By Scott Lloyd DeWitt, Associate Professor of English, The Ohio State University
“Digital media? In an English department? That must be fairly new.” We still catch people by surprise when we talk about the nearly twenty-five years we’ve been working with technology in the Department of English at The Ohio State University. If you consider how much has changed with digital media technology during that time, not to mention how our vision of literary/writing/cultural/textual studies has expanded, our story covers a lot of ground.
We formally began working with technology in the 1980s when we designed the Apple Project, in honor of its initial benefactor. We received a sizeable grant to equip two classrooms with locally networked student workstations where we taught composition using word processors, emphasizing drafting and revision. (Remember, at that time, many students were still using typewriters, a desktop computer cost over $2000, and a basic laser printer cost over $4000.)

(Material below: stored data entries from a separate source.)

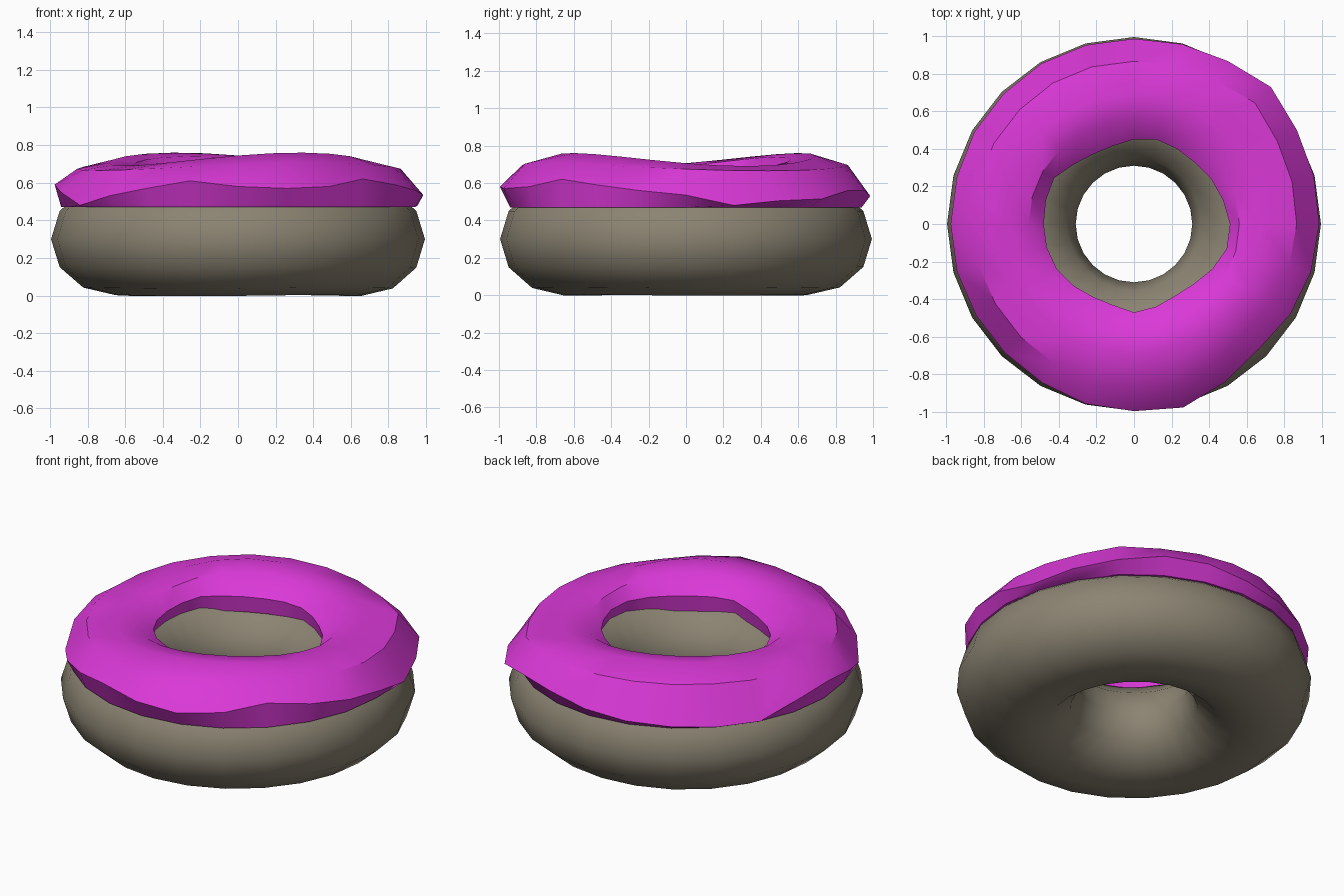
import bpy, bmesh, math

if "Cube" in bpy.data.objects:
    bpy.data.objects.remove(bpy.data.objects["Cube"])

N = 24


def ring_object(name, section, color):
    """Sweep a closed cross-section round z; section(i, angle) gives (radius, z) points."""
    bm = bmesh.new()
    loops = []
    for i in range(N):
        a = math.radians(360 * i / N)
        loops.append([bm.verts.new((r * math.cos(a), r * math.sin(a), z))
                      for r, z in section(i, a)])
    m = len(loops[0])
    for i in range(N):
        p, q = loops[i], loops[(i + 1) % N]
        for j in range(m):
            k = (j + 1) % m
            bm.faces.new((p[j], q[j], q[k], p[k]))
    bmesh.ops.recalc_face_normals(bm, faces=bm.faces)
    mesh = bpy.data.meshes.new(name)
    bm.to_mesh(mesh)
    bm.free()
    ob = bpy.data.objects.new(name, mesh)
    bpy.context.collection.objects.link(ob)
    mat = bpy.data.materials.new(name + "_color")
    mat.diffuse_color = color
    mat.use_nodes = True
    mat.node_tree.nodes["Principled BSDF"].inputs["Base Color"].default_value = mat.diffuse_color
    mesh.materials.append(mat)
    bpy.ops.object.select_all(action='DESELECT')
    ob.select_set(True)
    bpy.context.view_layer.objects.active = ob
    bpy.ops.object.shade_smooth_by_angle(angle=math.radians(35))
    return ob


# Dough: a slightly flattened torus
def dough_section(i, a):
    wobble = 0.006 * math.sin(3 * a + 1)
    pts = []
    for j in range(12):
        t = math.radians(30 * j)
        pts.append((0.652 + 0.342 * math.cos(t),
                    0.3 + (0.3 + wobble * (j > 6) * 0.5) * math.sin(t)))
    return pts


# Icing: wavy drip ridge and inner lip, sampled every 15 degrees from +x
ridge_r = [.985, .99, 1.0, 1.03, 1.0, .99, .985, .985, .985, .98, .98, .975,
           .975, .975, .97, .97, .975, .99, .995, 1.01, .97, .94, .96, .975]
ridge_z = [.535, .48, .505, .515, .56, .56, .53, .51, .50, .49, .49, .56,
           .59, .55, .48, .53, .57, .61, .58, .57, .58, .62, .59, .56]
lip_r = [.51, .49, .475, .46, .46, .465, .45, .43, .43, .45, .49, .485,
         .48, .48, .475, .46, .445, .445, .47, .455, .44, .45, .48, .51]


def icing_section(i, a):
    hump = math.cos(2 * (a - math.radians(118)))
    r, z, lip = ridge_r[i], ridge_z[i], lip_r[i]
    return [(0.94, 0.47),
            (r, z),
            (r - 0.12, 0.685 + 0.02 * hump),
            (0.69, 0.725 + 0.035 * hump),
            (0.56, 0.71 + 0.03 * hump),
            (lip, 0.635 + 0.01 * hump),
            (lip + 0.015, 0.545)]


ring_object("dough", dough_section, (0.26, 0.23, 0.17, 1))
ring_object("icing", icing_section, (0.7, 0.04, 0.68, 1))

In the 1990s, the Apple Project morphed into the Computers in Composition and Literature Program (CCL) in an attempt to broaden its base of involvement within the department. In addition to composition, we offered introductory American and British literature courses where students read early hypertext literature and compiled small websites featuring their research.
The early years of the new millennium signaled a shift to multimodal composing (and yet another name change), expanding our definitions of text and writing to include digital images, video, and audio. Today, the Digital Media Project serves as the research and teaching laboratory for our robust digital media and English studies curriculum for undergraduate and graduate students. Students enrolled in first-year writing courses serve as authors and editors for Commonplace, an online journal and idea-networking site. Undergraduate courses in digital media studies, which appeal to students in a variety of majors, ask students to create audio and video documentary shorts, remixes of American poetry and popular music, visual redesigns of classic novel book covers, and electronic annotated editions of materials in the OSU’s Rare Books and Manuscripts Library. Graduate courses prepare future scholars and college professors for the quickly changing digital landscape in the study and teaching of film, folklore, literature, disability studies, composition and rhetoric, and professional and technical writing.
Projects growing out of and supporting digital media studies in the English Department include Harlot: A Revealing Look at the Arts of Persuasion, a digital magazine dedicated to exploring rhetoric in everyday life. The Digital Archive of Literacy Narratives is a publicly available archive of personal literacy narratives in a variety of digital formats that together provide an historical record of the literacy practices and values of worldwide contributors. Students enrolled in an undergraduate writing course worked with the Archive to create The Literacy Narratives of Black Columbus Project, an ongoing effort designed to collect, preserve, and share the rich history of individual Black citizens' literacy practices and values in their homes, families, churches, and community centers within Columbus, Ohio. Finally, the Digital Media and Composition Institute sponsors a visiting scholars program and invites graduate students and faculty from across the country to attend a two-week seminar on using digital media effectively in the teaching and research of composition.
Regardless of the decade or the technology, our aim remains the same: to re-examine and re-imagine new forms of composing, literacy, and communication in our scholarly endeavors and learning environments. To view a Flash text about Digital Media Studies in the Department of English at Ohio State, click here.
Scott Lloyd DeWitt currently directs the First-Year Writing Program at The Ohio State University. He was the director of the Digital Media Project from 2002-09.
Top: An instructor consults with her student about a paper in the department's new computer classroom (1987).